TOKYO: An increasing number of brands are seeking to engage Japanese consumers by using innovative mobile marketing techniques.

The Telecommunication Carriers Association of Japan recently reported that there are currently 111 million mobile subscribers in the country.

More specifically, 92.5 million of this audience – 72% of the country's population – were said to access data services via this medium.

Further estimates from Impress R&D suggested that a quarter of this group only use their handsets to send text messages, while 69 million people regularly log on to the mobile internet.

Advertisers are also taking to this channel, with mobile marketing expenditure – including SMS, display, and production costs – coming in at ¥103.1bn ($1.1bn; 811m; £717m) in 2009, according to Dentsu.

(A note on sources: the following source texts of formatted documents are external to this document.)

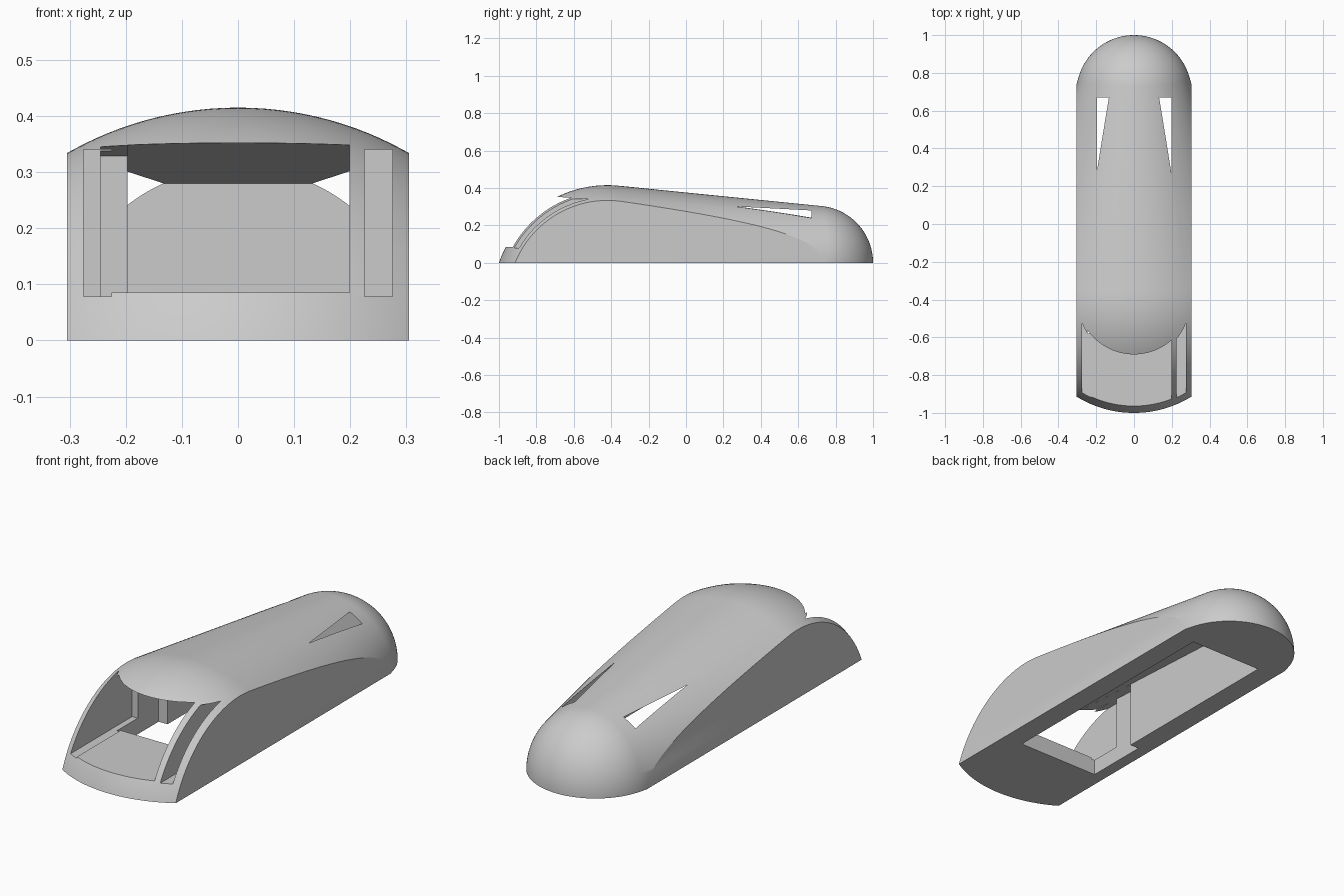
import bpy
import bmesh
import math
from mathutils import Matrix, Vector

if "Cube" in bpy.data.objects:
    bpy.data.objects.remove(bpy.data.objects["Cube"], do_unlink=True)

# Single plain grey
grey = bpy.data.materials.new("light_grey")
grey.use_nodes = True
colour = (0.6, 0.6, 0.6, 1)
grey.diffuse_color = colour
grey.node_tree.nodes["Principled BSDF"].inputs["Base Color"].default_value = colour


def add_object(name, bm):
    bmesh.ops.recalc_face_normals(bm, faces=bm.faces)
    mesh = bpy.data.meshes.new(name)
    bm.to_mesh(mesh)
    bm.free()
    obj = bpy.data.objects.new(name, mesh)
    bpy.context.collection.objects.link(obj)
    return obj


def prism(name, x0, x1, profile):
    """Extrude a (y, z) profile from x0 to x1."""
    bm = bmesh.new()
    face = bm.faces.new([bm.verts.new((x0, y, z)) for y, z in profile])
    out = bmesh.ops.extrude_face_region(bm, geom=[face])
    moved = [v for v in out["geom"] if isinstance(v, bmesh.types.BMVert)]
    bmesh.ops.translate(bm, verts=moved, vec=(x1 - x0, 0, 0))
    return add_object(name, bm)


def box(name, x0, x1, y0, y1, z0, z1):
    return prism(name, x0, x1, [(y0, z0), (y1, z0), (y1, z1), (y0, z1)])


def tapered_capsule(name, c1, r1, c2, r2, segments=160):
    """Two spheres joined by their tangent cone, turned about the line of centres."""
    axis = c2 - c1
    length = axis.length
    tangent = math.acos((r1 - r2) / length)
    steps = 64
    points = []
    for i in range(steps + 1):
        a = math.pi + (tangent - math.pi) * i / steps
        points.append((r1 * math.sin(a), 0, r1 * math.cos(a)))
    for i in range(steps + 1):
        a = tangent * (1 - i / steps)
        points.append((r2 * math.sin(a), 0, length + r2 * math.cos(a)))
    bm = bmesh.new()
    verts = [bm.verts.new(p) for p in points]
    edges = [bm.edges.new(pair) for pair in zip(verts, verts[1:])]
    bmesh.ops.spin(bm, geom=verts + edges, cent=(0, 0, 0), axis=(0, 0, 1),
                   angle=math.tau, steps=segments)
    bmesh.ops.remove_doubles(bm, verts=bm.verts, dist=1e-5)
    turn = Vector((0, 0, 1)).rotation_difference(axis).to_matrix().to_4x4()
    bmesh.ops.transform(bm, matrix=Matrix.Translation(c1) @ turn, verts=bm.verts)
    return add_object(name, bm)


def roof(y):
    return 0.28 + 0.053 * (0.67 - y)


def cavity(name, x0, x1, back, drop=0.0):
    """Sloped-roof cavity with a raised front floor and an open underside."""
    front, sill = -1.2, -0.58
    return prism(name, x0, x1, [
        (front, 0.085), (sill, 0.085), (sill, -0.1), (back, -0.1),
        (back, roof(back) - drop), (front, roof(front) - drop)])


# Outer shell
body = tapered_capsule("body_shell", Vector((0, -0.42, -0.198)), 0.613,
                       Vector((0, 0.695, 0)), 0.305)
body.data.materials.append(grey)

# Flat sides and base, then the openings
cuts = [
    (box("side_trim", -0.305, 0.305, -1.5, 1.5, 0, 1), "INTERSECT"),
    (cavity("main_cavity", -0.197, 0.199, 0.67), "DIFFERENCE"),
    (cavity("side_recess", -0.245, -0.1, -0.26, 0.0004), "DIFFERENCE"),
    (box("right_slot", -0.275, -0.225, -1.2, -0.42, 0.078, 0.34), "DIFFERENCE"),
    (box("left_slot", 0.225, 0.275, -1.2, -0.42, 0.078, 0.34), "DIFFERENCE"),
]
bpy.ops.object.select_all(action="DESELECT")
body.select_set(True)
bpy.context.view_layer.objects.active = body
for cutter, operation in cuts:
    cutter.hide_render = True
    mod = body.modifiers.new(cutter.name, "BOOLEAN")
    mod.operation = operation
    mod.solver = "EXACT"
    mod.object = cutter
    bpy.ops.object.modifier_apply(modifier=mod.name)
    bpy.data.objects.remove(cutter, do_unlink=True)

for poly in body.data.polygons:
    poly.material_index = 0
bpy.ops.object.shade_smooth_by_angle(angle=math.radians(20))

This constituted an uptick of 12.9% on an annual basis, meaning mobile was the only medium to enjoy double-digit growth in this period, although the rate of expansion slowed from 59% the previous year.

McDonald's is one brand owner that has tapped in to rising levels of consumer interest, having first launched a dedicated mobile site in 2003 allowing visitors to receive coupons and promotions via this route.

In 2008, the fast-food chain unveiled an updated version of this portal offering vouchers that could be downloaded straight to phones and scanned directly from handsets in its restaurants.

Some 16 million people have signed up to this scheme to date, reclaiming 4.5 million vouchers, and offering McDonald's detailed data about its customers, lowering costs and boosting loyalty in the process.

Adidas, the sportswear brand, has also developed its own mobile website linked to the forthcoming FIFA World Cup, with users creating a virtual character and forming "teams" with their friends.

Players from Japan's actual international side will "join" the biggest teams, and communicate directly with members of these groups, who also stand to win a range of prizes.

Tokyu Hands, the retailer, has sought to use augmented reality to distinguish its mobile platform, with the Sekai Camera showing shoppers products relevant to their immediate surroundings.

Social networks such as Mixi, mobile ad networks, of which NTT DoCoMo's i-mode is the biggest, and QR Codes are among the other formats gaining ground at present.

Search, which took a 22% share of all mobile adspend last year, is also set to see a surge in demand as advanced services, such as image- and voice-based systems, are launched.

The opportunities for targeting and the comparatively low cost of using this channel – with i-mode offering 15 million impressions a week for just ¥2.8m – are among the medium's other strengths.

Data sourced from Mobithinking; additional content by Warc staff